Instructions to follow | Repeat exactly, and only, the lines from the one holding "half = 0.049" through the last line of the records below.

Records provided |
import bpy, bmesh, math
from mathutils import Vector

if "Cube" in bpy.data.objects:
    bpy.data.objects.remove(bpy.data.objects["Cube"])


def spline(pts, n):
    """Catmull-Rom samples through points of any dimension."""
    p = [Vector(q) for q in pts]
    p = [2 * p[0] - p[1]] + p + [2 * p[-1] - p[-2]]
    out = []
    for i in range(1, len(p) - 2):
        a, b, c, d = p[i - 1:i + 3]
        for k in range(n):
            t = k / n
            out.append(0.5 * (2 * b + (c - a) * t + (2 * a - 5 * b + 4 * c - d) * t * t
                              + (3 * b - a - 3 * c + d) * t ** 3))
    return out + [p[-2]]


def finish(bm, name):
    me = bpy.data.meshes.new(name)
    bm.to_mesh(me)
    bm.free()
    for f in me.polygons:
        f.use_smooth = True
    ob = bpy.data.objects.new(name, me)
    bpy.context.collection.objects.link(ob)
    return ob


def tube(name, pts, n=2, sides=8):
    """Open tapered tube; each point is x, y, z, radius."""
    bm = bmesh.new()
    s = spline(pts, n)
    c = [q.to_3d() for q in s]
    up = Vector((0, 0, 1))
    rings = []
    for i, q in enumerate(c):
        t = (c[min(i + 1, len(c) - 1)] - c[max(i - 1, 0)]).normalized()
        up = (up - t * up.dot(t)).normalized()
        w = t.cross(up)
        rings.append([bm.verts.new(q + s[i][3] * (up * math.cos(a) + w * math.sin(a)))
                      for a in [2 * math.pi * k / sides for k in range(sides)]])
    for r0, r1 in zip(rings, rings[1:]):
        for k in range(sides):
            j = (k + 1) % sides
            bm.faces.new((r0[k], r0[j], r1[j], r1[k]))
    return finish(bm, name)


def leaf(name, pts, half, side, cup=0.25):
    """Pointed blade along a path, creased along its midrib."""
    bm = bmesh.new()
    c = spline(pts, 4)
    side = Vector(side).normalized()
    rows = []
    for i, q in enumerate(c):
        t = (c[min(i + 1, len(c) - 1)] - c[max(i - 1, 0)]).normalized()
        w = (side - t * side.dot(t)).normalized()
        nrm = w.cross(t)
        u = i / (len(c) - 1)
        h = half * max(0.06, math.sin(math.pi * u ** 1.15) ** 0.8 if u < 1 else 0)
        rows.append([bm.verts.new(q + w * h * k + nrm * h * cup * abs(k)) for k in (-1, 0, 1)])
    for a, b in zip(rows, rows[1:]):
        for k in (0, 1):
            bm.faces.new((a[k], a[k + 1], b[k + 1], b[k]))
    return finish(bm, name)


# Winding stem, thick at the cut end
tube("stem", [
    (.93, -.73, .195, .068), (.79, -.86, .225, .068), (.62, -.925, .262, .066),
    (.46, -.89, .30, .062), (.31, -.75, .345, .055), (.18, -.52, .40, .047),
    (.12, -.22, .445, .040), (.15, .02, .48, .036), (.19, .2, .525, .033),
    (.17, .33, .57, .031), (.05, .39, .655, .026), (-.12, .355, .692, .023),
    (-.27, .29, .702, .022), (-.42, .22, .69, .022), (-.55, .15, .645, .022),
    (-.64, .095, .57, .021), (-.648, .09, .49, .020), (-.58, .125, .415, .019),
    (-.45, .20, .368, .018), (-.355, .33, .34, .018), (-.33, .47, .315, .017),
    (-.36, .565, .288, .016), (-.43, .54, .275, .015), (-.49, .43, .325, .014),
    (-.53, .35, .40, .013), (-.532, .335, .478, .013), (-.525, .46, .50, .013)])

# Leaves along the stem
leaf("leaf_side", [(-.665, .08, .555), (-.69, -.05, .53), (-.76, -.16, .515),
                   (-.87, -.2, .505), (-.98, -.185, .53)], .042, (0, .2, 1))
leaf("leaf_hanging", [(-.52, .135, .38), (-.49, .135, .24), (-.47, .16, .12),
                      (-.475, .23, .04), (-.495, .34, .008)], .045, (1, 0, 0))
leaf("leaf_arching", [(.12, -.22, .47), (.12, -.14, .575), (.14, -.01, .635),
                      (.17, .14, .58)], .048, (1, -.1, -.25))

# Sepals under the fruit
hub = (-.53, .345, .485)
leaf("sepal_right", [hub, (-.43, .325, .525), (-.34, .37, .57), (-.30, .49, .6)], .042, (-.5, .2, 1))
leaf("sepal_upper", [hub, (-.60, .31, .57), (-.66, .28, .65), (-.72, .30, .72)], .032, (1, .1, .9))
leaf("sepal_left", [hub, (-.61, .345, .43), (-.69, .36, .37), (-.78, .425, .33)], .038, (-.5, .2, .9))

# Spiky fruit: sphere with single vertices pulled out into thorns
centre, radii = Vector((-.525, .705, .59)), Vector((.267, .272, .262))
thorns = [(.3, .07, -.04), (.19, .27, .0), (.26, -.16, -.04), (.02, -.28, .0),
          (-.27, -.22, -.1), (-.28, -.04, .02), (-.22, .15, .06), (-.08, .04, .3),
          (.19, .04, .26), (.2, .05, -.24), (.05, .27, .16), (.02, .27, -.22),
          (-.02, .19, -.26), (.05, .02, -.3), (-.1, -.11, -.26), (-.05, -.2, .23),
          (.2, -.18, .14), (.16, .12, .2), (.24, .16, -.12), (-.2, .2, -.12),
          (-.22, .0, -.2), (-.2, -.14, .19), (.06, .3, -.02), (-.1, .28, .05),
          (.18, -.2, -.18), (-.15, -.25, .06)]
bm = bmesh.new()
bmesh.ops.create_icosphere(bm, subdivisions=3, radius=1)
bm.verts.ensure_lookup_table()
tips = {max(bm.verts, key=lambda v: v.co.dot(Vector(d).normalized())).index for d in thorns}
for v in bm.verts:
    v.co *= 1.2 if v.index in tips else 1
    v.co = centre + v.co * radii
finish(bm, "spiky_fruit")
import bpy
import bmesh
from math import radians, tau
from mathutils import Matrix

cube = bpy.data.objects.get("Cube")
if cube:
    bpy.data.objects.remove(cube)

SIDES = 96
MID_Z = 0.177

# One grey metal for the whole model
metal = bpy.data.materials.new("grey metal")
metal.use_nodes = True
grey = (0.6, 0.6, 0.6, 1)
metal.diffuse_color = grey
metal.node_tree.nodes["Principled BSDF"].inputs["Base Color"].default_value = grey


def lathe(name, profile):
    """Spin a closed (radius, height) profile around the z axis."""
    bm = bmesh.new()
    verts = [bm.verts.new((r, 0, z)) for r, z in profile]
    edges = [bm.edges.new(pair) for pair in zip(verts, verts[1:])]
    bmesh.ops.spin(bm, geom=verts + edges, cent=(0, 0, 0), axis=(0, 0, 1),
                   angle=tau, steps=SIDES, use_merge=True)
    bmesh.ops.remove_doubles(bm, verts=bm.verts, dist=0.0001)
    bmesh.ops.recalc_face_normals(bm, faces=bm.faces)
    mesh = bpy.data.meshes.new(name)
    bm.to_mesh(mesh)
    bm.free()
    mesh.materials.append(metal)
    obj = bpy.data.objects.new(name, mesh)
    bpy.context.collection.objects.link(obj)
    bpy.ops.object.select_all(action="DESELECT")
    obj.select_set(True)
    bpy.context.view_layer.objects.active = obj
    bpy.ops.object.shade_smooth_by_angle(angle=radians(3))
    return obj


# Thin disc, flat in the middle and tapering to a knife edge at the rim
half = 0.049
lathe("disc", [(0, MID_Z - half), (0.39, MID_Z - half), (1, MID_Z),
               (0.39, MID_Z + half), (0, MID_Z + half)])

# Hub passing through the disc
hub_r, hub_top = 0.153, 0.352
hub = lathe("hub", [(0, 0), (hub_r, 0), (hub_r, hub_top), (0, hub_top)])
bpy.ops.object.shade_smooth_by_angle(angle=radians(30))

Solution for this exercise |
half = 0.049
lathe("disc", [(0, MID_Z - half), (0.39, MID_Z - half), (1, MID_Z),
               (0.39, MID_Z + half), (0, MID_Z + half)])

# Hub passing through the disc
hub_r, hub_top = 0.153, 0.352
hub = lathe("hub", [(0, 0), (hub_r, 0), (hub_r, hub_top), (0, hub_top)])
bpy.ops.object.shade_smooth_by_angle(angle=radians(30))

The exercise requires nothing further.